» PROBLEM:
Find how many lines below mention "half". Nothing but the number is needed.

» SUPPLIED MATERIAL:
'''

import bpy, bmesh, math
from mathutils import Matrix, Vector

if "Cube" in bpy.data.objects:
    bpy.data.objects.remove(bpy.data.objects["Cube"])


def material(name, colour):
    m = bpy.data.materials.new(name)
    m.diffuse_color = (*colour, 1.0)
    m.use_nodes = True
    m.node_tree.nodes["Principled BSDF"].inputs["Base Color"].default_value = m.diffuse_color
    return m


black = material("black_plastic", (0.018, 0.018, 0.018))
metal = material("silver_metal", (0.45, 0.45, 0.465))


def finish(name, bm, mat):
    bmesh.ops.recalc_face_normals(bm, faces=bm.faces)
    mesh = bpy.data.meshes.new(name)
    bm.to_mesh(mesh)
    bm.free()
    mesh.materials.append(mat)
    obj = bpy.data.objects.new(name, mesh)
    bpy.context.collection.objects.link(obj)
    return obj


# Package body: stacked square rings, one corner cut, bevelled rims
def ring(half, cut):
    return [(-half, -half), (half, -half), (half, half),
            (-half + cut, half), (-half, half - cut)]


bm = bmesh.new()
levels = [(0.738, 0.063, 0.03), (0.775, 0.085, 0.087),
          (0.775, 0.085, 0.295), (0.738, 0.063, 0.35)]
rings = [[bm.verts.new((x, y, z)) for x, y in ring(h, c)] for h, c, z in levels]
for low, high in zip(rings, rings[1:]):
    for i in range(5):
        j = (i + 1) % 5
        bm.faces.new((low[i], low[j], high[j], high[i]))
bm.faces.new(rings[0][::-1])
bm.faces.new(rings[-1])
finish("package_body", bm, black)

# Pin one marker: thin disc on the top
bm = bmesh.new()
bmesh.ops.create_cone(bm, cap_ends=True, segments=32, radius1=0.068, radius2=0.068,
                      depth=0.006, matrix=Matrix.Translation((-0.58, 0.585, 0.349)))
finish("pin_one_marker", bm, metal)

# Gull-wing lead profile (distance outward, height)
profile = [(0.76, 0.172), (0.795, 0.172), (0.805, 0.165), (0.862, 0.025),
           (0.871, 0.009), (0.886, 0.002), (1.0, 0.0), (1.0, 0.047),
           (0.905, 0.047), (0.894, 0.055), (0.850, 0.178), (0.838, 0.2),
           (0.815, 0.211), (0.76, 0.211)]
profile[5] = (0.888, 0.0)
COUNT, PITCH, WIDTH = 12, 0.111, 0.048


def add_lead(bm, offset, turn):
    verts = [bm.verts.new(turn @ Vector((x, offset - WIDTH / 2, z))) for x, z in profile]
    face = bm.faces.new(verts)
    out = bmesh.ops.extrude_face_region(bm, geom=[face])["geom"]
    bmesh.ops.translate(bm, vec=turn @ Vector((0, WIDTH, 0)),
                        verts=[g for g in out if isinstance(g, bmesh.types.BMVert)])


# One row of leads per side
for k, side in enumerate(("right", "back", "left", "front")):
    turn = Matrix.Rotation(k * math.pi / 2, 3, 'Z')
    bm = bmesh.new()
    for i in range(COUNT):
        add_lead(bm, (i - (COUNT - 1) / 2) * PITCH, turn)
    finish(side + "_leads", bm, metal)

'''

» ANSWER:
3